---------- SOURCE RECORDS

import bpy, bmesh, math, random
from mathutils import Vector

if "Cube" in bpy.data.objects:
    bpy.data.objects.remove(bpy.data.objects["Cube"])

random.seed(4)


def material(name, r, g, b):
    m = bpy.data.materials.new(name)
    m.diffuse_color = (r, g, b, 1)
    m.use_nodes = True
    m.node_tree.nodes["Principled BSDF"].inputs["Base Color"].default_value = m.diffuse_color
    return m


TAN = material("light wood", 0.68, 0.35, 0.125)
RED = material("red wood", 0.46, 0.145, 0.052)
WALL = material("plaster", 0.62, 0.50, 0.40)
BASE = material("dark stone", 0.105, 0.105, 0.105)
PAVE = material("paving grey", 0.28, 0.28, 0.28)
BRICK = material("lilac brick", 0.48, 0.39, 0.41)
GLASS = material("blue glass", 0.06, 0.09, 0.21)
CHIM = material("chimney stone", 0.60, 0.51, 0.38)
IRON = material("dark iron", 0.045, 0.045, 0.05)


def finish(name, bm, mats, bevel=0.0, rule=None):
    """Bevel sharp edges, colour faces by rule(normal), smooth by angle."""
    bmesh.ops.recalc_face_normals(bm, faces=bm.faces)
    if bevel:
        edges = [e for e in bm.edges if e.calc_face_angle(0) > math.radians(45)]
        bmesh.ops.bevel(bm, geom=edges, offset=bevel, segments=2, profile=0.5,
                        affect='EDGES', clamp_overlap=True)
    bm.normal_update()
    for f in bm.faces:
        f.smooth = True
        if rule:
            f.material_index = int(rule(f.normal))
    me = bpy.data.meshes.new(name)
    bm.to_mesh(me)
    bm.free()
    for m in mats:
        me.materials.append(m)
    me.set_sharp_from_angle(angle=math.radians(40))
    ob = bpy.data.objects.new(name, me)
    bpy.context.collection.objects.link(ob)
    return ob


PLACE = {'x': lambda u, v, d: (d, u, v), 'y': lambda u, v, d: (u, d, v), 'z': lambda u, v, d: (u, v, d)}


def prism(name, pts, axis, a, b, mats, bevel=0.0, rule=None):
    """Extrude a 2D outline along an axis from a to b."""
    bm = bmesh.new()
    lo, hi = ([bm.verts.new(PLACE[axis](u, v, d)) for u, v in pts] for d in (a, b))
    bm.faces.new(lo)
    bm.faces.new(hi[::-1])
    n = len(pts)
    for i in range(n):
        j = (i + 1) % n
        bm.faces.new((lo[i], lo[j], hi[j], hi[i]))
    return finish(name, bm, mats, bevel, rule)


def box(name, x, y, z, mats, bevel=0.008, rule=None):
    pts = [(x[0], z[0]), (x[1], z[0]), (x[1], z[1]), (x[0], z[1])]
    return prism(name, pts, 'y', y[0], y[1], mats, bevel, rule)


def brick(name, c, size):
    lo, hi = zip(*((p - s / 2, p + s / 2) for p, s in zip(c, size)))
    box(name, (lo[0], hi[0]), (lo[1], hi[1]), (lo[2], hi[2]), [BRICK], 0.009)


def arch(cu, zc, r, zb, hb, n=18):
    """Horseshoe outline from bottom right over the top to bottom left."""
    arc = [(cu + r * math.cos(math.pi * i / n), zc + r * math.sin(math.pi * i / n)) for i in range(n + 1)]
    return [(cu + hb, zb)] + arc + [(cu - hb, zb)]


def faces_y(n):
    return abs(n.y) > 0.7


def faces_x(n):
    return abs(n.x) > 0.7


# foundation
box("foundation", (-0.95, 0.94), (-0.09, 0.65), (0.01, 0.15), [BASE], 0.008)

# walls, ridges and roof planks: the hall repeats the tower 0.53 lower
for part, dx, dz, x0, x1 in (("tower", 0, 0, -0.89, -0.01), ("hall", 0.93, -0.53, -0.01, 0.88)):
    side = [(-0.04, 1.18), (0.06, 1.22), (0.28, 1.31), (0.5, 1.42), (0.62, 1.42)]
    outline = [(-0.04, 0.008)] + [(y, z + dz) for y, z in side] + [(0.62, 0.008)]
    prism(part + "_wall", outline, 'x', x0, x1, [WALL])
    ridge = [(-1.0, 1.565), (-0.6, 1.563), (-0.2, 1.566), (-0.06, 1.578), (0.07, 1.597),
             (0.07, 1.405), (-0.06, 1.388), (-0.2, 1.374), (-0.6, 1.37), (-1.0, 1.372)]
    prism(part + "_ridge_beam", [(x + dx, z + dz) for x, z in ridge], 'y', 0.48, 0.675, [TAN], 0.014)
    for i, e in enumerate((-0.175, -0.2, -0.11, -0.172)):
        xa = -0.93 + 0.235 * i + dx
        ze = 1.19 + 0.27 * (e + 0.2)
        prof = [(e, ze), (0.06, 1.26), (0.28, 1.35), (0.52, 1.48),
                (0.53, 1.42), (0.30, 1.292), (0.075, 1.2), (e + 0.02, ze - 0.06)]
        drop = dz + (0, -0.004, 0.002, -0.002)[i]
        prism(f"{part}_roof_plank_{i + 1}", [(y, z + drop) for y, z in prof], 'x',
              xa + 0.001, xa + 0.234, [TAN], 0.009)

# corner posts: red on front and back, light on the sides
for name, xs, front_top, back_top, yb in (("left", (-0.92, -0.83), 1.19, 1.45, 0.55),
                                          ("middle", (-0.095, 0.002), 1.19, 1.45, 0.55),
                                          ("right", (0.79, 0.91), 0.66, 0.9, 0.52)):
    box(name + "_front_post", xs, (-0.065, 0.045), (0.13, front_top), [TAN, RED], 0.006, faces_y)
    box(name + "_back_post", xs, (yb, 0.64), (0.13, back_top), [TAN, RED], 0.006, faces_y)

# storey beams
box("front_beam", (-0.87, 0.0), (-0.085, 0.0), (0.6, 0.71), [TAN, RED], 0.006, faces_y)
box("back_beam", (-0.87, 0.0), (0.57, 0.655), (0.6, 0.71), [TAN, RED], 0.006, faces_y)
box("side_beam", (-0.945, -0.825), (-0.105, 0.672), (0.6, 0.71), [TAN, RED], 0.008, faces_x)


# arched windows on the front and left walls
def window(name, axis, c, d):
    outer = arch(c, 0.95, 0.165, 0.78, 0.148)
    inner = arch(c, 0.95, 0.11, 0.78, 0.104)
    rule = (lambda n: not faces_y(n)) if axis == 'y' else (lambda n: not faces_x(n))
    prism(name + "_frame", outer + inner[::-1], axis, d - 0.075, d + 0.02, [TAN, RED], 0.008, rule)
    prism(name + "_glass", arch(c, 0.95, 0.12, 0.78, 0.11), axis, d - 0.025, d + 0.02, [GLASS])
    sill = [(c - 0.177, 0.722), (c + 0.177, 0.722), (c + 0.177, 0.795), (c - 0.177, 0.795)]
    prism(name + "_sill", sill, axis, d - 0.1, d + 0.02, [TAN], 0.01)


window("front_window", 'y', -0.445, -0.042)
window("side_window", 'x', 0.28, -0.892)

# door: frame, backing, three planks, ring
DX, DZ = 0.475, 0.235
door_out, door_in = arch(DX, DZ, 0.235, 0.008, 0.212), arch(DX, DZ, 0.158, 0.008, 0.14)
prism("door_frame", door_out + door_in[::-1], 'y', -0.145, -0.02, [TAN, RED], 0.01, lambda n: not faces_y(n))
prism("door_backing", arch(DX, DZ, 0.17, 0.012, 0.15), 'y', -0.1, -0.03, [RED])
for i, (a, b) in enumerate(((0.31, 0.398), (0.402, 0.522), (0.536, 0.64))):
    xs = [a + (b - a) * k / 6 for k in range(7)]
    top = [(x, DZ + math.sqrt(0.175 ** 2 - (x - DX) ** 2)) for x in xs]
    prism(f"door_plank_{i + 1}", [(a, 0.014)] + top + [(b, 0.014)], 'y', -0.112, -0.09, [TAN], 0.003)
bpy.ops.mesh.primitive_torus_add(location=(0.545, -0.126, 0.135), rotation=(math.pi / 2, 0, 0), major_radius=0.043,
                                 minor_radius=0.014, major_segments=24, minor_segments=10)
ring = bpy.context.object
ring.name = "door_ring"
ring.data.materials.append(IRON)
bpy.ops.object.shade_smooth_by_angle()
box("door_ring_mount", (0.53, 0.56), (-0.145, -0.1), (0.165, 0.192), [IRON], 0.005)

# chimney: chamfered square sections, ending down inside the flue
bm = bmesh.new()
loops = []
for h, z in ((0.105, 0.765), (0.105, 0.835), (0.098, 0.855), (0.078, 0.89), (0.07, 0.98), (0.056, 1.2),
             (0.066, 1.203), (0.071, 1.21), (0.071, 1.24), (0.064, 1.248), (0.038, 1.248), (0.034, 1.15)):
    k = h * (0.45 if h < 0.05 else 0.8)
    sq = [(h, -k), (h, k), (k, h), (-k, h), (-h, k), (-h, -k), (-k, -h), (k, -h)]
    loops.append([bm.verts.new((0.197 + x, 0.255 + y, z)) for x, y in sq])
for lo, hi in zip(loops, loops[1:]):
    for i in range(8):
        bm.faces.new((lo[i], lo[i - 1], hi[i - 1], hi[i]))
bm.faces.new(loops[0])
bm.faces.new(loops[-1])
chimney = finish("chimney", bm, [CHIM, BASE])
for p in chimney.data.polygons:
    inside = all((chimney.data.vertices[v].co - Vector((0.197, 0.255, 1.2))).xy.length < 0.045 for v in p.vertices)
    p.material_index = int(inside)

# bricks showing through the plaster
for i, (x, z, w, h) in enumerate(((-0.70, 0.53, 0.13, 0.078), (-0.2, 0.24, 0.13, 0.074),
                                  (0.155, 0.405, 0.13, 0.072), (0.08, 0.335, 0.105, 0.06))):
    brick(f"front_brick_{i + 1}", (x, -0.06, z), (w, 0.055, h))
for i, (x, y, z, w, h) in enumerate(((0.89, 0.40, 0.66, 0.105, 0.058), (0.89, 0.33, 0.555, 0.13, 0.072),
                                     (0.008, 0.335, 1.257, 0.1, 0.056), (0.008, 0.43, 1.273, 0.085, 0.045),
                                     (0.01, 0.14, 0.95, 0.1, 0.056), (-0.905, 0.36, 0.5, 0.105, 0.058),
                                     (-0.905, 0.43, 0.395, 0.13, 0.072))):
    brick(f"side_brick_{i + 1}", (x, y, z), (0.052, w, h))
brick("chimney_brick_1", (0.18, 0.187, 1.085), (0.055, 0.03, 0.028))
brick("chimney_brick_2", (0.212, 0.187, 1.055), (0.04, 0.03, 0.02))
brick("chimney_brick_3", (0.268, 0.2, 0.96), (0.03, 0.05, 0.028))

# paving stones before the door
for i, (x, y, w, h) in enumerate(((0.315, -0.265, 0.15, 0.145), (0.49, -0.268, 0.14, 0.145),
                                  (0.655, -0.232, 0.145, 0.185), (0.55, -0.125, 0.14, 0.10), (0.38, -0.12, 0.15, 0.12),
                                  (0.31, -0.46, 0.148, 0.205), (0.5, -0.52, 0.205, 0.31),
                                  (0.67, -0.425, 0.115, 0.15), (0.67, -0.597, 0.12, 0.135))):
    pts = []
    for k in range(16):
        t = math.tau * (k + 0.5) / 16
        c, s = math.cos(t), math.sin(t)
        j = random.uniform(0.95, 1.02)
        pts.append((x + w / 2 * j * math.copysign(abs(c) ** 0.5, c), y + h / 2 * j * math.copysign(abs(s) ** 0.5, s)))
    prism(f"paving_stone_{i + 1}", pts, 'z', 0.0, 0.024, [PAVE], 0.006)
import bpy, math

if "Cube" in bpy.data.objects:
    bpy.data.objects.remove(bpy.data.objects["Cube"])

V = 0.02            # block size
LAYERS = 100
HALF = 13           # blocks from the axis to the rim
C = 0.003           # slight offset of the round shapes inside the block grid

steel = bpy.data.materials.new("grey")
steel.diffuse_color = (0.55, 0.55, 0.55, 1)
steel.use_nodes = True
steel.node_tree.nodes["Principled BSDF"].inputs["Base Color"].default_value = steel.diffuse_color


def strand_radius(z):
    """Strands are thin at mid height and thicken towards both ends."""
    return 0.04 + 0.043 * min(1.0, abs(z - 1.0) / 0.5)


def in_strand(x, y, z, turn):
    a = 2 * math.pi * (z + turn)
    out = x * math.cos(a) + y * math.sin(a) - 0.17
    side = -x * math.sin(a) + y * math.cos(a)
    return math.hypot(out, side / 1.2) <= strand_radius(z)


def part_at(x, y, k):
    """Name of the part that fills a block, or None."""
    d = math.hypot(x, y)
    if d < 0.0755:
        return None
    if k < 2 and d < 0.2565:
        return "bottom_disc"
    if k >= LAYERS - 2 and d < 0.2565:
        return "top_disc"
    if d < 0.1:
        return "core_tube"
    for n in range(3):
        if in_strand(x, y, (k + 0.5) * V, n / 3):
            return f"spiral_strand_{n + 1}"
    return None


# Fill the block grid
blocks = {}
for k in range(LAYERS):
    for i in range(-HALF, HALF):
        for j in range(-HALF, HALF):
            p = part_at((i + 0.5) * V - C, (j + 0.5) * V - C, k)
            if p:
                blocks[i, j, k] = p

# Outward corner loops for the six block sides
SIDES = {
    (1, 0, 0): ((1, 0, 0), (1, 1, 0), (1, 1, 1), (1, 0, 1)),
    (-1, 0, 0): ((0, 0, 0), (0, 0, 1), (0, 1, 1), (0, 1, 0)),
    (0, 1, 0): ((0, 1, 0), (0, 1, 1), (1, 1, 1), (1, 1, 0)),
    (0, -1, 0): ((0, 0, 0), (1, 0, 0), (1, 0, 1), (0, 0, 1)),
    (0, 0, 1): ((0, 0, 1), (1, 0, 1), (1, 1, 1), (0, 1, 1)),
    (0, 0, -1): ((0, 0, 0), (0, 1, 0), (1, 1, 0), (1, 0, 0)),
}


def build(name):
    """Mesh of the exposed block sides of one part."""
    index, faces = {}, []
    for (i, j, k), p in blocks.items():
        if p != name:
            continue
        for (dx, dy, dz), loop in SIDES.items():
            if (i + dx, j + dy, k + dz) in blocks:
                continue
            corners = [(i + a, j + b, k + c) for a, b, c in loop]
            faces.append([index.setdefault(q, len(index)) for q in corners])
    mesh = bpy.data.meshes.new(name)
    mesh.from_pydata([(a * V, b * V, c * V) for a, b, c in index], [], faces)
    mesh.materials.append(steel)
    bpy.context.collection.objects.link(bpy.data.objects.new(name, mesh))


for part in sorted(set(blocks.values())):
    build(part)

--------------------

**THE TASK:**
Starting with the line that holds "x0, x1, [WALL])" and ending with the line that holds "back_top), [TAN, RED], 0.006, faces_y)", retype every line in the data above exactly, and nothing else.

**TASK RESPONSE:**
    prism(part + "_wall", outline, 'x', x0, x1, [WALL])
    ridge = [(-1.0, 1.565), (-0.6, 1.563), (-0.2, 1.566), (-0.06, 1.578), (0.07, 1.597),
             (0.07, 1.405), (-0.06, 1.388), (-0.2, 1.374), (-0.6, 1.37), (-1.0, 1.372)]
    prism(part + "_ridge_beam", [(x + dx, z + dz) for x, z in ridge], 'y', 0.48, 0.675, [TAN], 0.014)
    for i, e in enumerate((-0.175, -0.2, -0.11, -0.172)):
        xa = -0.93 + 0.235 * i + dx
        ze = 1.19 + 0.27 * (e + 0.2)
        prof = [(e, ze), (0.06, 1.26), (0.28, 1.35), (0.52, 1.48),
                (0.53, 1.42), (0.30, 1.292), (0.075, 1.2), (e + 0.02, ze - 0.06)]
        drop = dz + (0, -0.004, 0.002, -0.002)[i]
        prism(f"{part}_roof_plank_{i + 1}", [(y, z + drop) for y, z in prof], 'x',
              xa + 0.001, xa + 0.234, [TAN], 0.009)

# corner posts: red on front and back, light on the sides
for name, xs, front_top, back_top, yb in (("left", (-0.92, -0.83), 1.19, 1.45, 0.55),
                                          ("middle", (-0.095, 0.002), 1.19, 1.45, 0.55),
                                          ("right", (0.79, 0.91), 0.66, 0.9, 0.52)):
    box(name + "_front_post", xs, (-0.065, 0.045), (0.13, front_top), [TAN, RED], 0.006, faces_y)
    box(name + "_back_post", xs, (yb, 0.64), (0.13, back_top), [TAN, RED], 0.006, faces_y)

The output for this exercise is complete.